Lemon-Poppyseed Scones

Mrs. Rabe of Creekside Cottage asked if I'd share my recipe for the scones. I got it from a freezer email list I used to be on but I think it originally came from Bon Appetit. I apologize in advance for the spacing-I really did space it nicely but blogger seems to like it run together better.
If you know me, you know that I sometimes (ok, maybe almost always) do a little "tweaking" and I've been trying that with this recipe. I love it just as written but that is a LOT of butter. I replaced just a bit of the butter with nonfat yogurt and couldn't tell a difference. Of course, this always leads to further experimentation-how low can the butter content go before ruining the end result? I don't know that answer yet.
Instead of making eight large wedge-shaped scones yesterday, I used a slightly mounded cookie scoopful of dough and dropped it on a sheet pan like a biscuit. I think they took about 15 minutes to bake. It yielded about 30 scones prepared that way.
Lemon Poppyseed Scones
3 cups flour, all-purpose
1 cup sugar
1 tablespoon sugar (turns out to be optional-see original poster's note at bottom)
3 tablespoons poppy seeds
1 tablespoon baking powder
2 teaspoons grated lemon peel (I use one lemon's worth of zest instead of measuring)
1 teaspoon salt (I leave this out completely but I'm pretty anti-salt)
10 tablespoons unsalted butter, chilled, cut into small pieces (I used 8 T. butter, 2 T. yogurt)
1 large egg
2 tablespoons fresh lemon juice
1/3 cup whole milk (or more) (I use skim)

Preheat oven to 375°F. Position rack in top third of oven.

Mix flour, 1 cup sugar, poppy seeds, baking powder, lemon peel, and salt in processor.
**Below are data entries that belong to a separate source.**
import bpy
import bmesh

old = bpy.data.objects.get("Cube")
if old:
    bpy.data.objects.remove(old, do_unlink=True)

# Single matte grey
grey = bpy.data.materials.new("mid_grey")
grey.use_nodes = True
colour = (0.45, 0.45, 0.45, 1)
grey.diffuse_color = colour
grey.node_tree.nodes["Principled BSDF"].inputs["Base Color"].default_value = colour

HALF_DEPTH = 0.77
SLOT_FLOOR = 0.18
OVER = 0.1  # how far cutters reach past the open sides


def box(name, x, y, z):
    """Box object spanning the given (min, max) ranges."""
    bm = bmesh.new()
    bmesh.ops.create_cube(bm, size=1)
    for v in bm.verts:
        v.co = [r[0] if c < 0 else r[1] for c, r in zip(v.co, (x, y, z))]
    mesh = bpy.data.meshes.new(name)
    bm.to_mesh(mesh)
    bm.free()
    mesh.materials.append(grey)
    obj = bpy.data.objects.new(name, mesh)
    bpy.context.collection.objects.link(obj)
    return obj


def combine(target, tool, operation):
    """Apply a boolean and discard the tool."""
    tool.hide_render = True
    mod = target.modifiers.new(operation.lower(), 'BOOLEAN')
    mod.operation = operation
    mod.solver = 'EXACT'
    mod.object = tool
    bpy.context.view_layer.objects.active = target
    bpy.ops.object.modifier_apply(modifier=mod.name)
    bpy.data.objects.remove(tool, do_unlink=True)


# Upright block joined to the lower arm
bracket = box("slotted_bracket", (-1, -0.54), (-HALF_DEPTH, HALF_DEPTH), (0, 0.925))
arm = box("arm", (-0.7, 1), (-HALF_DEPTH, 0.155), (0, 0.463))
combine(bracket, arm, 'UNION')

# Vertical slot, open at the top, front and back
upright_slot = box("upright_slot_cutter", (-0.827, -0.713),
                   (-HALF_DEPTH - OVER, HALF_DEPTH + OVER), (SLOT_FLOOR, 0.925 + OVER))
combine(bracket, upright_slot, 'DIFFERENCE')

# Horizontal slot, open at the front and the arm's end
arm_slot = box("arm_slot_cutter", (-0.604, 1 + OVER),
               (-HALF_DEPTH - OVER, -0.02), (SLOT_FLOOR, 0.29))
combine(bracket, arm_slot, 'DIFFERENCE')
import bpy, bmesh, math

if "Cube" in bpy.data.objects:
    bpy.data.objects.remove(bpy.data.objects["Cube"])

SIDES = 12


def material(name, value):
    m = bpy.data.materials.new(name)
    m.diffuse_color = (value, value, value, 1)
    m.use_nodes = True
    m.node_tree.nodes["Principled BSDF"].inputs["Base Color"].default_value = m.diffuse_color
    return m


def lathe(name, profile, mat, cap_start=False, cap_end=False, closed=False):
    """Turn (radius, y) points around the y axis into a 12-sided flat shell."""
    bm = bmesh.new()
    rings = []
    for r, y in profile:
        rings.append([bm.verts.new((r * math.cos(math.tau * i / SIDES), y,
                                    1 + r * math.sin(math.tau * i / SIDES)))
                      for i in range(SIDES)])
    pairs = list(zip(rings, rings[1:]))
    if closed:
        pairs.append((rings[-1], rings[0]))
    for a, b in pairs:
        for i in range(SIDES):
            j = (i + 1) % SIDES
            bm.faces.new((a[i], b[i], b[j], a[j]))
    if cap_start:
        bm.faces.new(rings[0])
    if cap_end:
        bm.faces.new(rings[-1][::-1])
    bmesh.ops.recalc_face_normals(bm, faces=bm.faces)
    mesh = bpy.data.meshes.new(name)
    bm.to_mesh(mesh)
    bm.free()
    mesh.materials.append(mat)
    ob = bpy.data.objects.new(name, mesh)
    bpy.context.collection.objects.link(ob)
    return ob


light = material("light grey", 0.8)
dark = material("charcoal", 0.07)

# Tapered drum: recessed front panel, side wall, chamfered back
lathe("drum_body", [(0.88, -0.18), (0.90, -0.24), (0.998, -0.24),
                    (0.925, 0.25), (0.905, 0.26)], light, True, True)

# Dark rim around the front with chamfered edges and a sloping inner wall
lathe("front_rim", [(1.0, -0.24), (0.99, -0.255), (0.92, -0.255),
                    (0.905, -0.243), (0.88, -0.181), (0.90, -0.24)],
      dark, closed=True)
Add butter and cut in, using on/off turns, until mixture resembles coarse meal.

Whisk egg and lemon juice in medium bowl to blend. Add to flour mixture. Using on/off turns, process until moist clumps form. Add 1/3 cup milk. Using on/off turns, process just until dough comes together, adding more milk if dough seems dry. (I don't think I've ever had to use more.)

Using floured hands, gather dough into ball. Flatten into 8-inch round. Cut round into 8 wedges. Transfer scones to large baking sheet; brush with milk. Sprinkle with remaining 1 tablespoon sugar. Bake until scones are golden brown and tester inserted into center comes out clean, about 25 minutes. Transfer to rack and cool. (Can be made 1 day ahead. Store airtight at room temperature.) Makes 8 scones.
I didn't brush them with milk or sugar -- instead, while they were baking, I mixed a very small bit of lemon juice and powdered sugar to make a frosting, which I then coated the cooled-as-far-as-my-patience-would-allow scones very slightly with.